For Auckland this has been better news with rain returning to the city and the mismanaged water “crisis”. WeatherWatch was the only forecaster in NZ to be optimistic about August’s rainfall in our largest city. Despite the rain returning, Auckland region remains in a rainfall deficit from the past 20 months. So keep those 4 minute showers coming. As a rural boy growing up, a 4 minute shower was a luxury. For a now city boy, it’s frustratingly short. But it’a small price to pay for us all to help lift the water storage levels. Also, use economy settings on your dishwasher and washing machine. Ugh, but I hear ya on the “seriously, a 3 hour cycle!?”.

One positive about 1.7 million people conserving water is that your tiny help collectively makes a big difference. So please, keep it up!

Down country and the North Island has perhaps leaned drier than normal in many regions but it’s been milder too. Some cold nights in the mix though – Waikato also had some decent frosts (as expected as it’s a basin and can record some of the North’s biggest frosts despite being, well, so far north).

Northland continues their trend of being either too dry or too wet – with a rapid shift from drought to floods this winter. Thankfully, the floods were very localised and the net positive is that many farmers are happy.

But the sub-tropical winds…wow. Kaipara Mayor – and friend of WeatherWatch – Dr (Jake) Jason Smith posted a video at the weekend of a cicada chirping away. A summer insect still alive at the opposite time of the year.

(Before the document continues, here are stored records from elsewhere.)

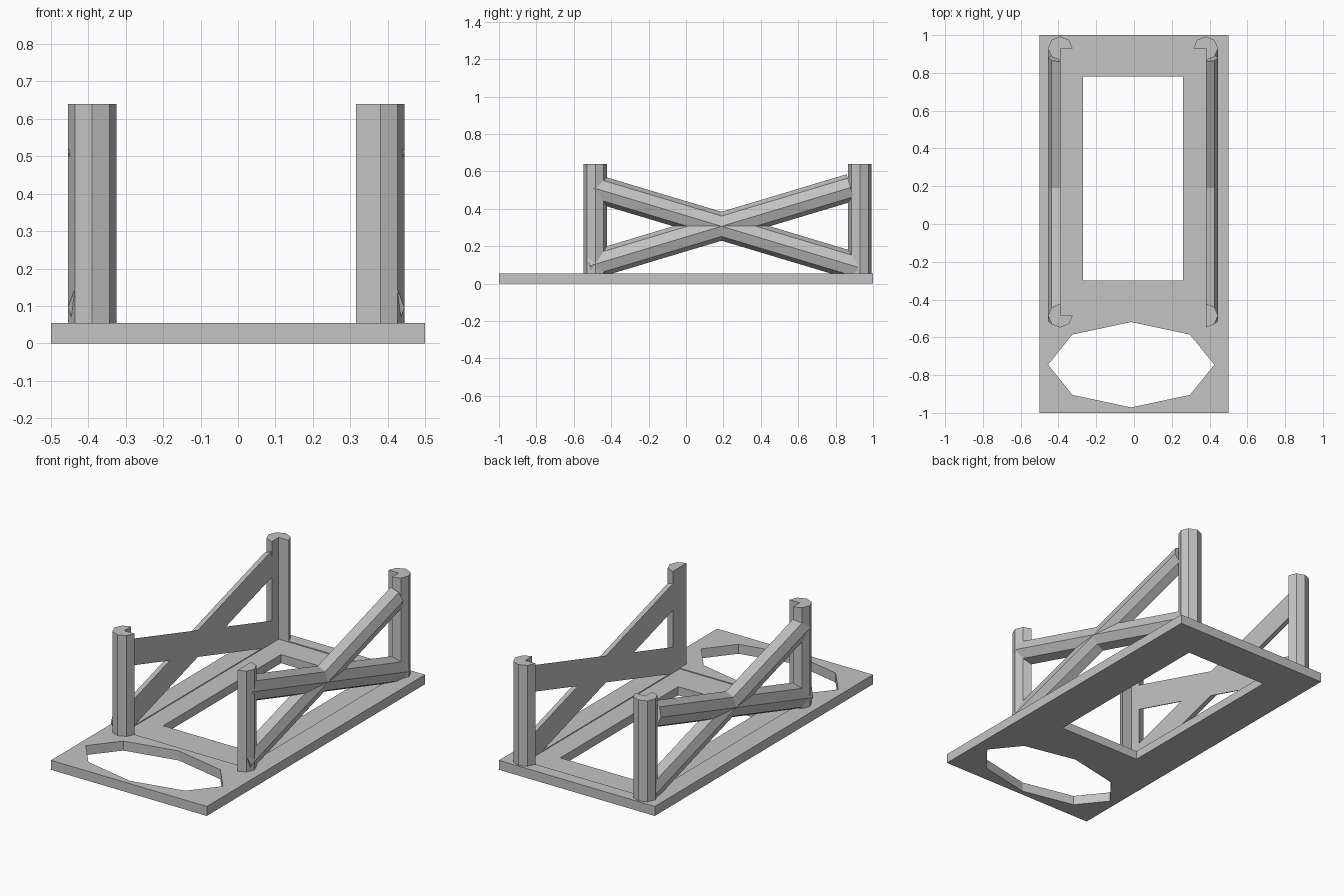
import bpy, math
from mathutils import Matrix, Vector

cube = bpy.data.objects.get("Cube")
if cube:
    bpy.data.objects.remove(cube, do_unlink=True)

grey = bpy.data.materials.new("plain grey")
grey.use_nodes = True
colour = (0.55, 0.55, 0.55, 1)
grey.diffuse_color = colour
grey.node_tree.nodes["Principled BSDF"].inputs["Base Color"].default_value = colour

PLATE_TOP = 0.055
POST_TOP = 0.64
LEFT, RIGHT = 0.38, -0.39       # inner side planes
FRONT, BACK = -0.485, 0.93      # post rows


def arc(start, steps, rx, ry, cx=0, cy=0):
    """Points of an octagon, from start (in eighths of a turn)."""
    angles = [(start + i) * math.pi / 4 for i in range(steps)]
    return [(cx + rx * math.cos(a), cy + ry * math.sin(a)) for a in angles]


def box(x0, x1, y0, y1):
    return [(x0, y0), (x1, y0), (x1, y1), (x0, y1)]


def prism(name, profile, z0, z1, matrix=Matrix()):
    """Extrude a counter-clockwise profile along local z."""
    n = len(profile)
    verts = [matrix @ Vector((x, y, z)) for z in (z0, z1) for x, y in profile]
    faces = [tuple(reversed(range(n))), tuple(range(n, 2 * n))]
    faces += [(i, (i + 1) % n, n + (i + 1) % n, n + i) for i in range(n)]
    mesh = bpy.data.meshes.new(name)
    mesh.from_pydata(verts, [], faces)
    mesh.materials.append(grey)
    obj = bpy.data.objects.new(name, mesh)
    bpy.context.collection.objects.link(obj)
    return obj


def cut(obj, cutter):
    cutter.hide_render = True
    mod = obj.modifiers.new("cut", "BOOLEAN")
    mod.operation = "DIFFERENCE"
    mod.solver = "EXACT"
    mod.object = cutter
    bpy.context.view_layer.objects.active = obj
    bpy.ops.object.modifier_apply(modifier=mod.name)
    bpy.data.objects.remove(cutter, do_unlink=True)


# Base plate with a window, an octagonal opening and a shallow recess
plate = prism("base_plate", box(-0.5, 0.5, -1, 1), 0, PLATE_TOP)
cut(plate, prism("window_cutter", box(-0.27, 0.26, -0.3, 0.78), -1, 1))
cut(plate, prism("opening_cutter", arc(0, 8, 0.44, 0.226, -0.015, -0.745), -1, 1))
cut(plate, prism("recess_cutter", box(RIGHT, LEFT, FRONT, BACK), PLATE_TOP - 0.005, 1))


# Corner posts, notched on the inside; the front left one is halved
def post(name, x, y, start, steps):
    profile = arc(start, steps, 0.065, 0.063)
    if steps > 5:
        profile.append((0, 0))
    prism(name, profile, 0.04, POST_TOP, Matrix.Translation((x, y, 0)))


post("front_right_post", RIGHT, FRONT, 2, 7)
post("back_right_post", RIGHT, BACK, 0, 7)
post("back_left_post", LEFT, BACK, -2, 7)
post("front_left_post", LEFT, FRONT, -2, 5)


# Crossed half-octagon braces, flat on the inside
def brace(name, x, start, slope, y0, y1):
    along = Vector((0, 1, slope)).normalized()
    across = Vector((1, 0, 0))
    up = along.cross(across)
    m = Matrix((across, up, along)).transposed().to_4x4()
    m.translation = (x, 0.19, 0.307)
    stretch = math.sqrt(1 + slope * slope)
    prism(name, arc(start, 5, 0.065, 0.074),
          (y0 - 0.19) * stretch, (y1 - 0.19) * stretch, m)


for side, x, start in (("left", LEFT, -2), ("right", RIGHT, 2)):
    brace(side + "_falling_brace", x, start, -0.3, -0.495, 0.92)
    brace(side + "_rising_brace", x, start, 0.3, -0.515, 0.88)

Unofficially an early spring weather pattern is most definitely here. Even the cold snap this week is looking pretty timid for late August. Spring officially arrives in September – NZ’s location on earth yet again proving we’re in a ‘weird’ spot for weather. We’re like the Goldilocks belt of weather. Not too hot. But even in the depths of winter 2020 – not too cold either.

Our next Climate Update – brought to you by IBM and – will be out next Monday, August 31.

Tell us what it’s been like at your place by posting a comment below – how would you sum up Winter 2020 so far?

David Harris Ohauiti Weather Station: WH1091 Wireless Weather Station Website: Powered By: Cumulus MX 3.0.0 b3041 "If it wasn't for the last minute nothing would ever get done"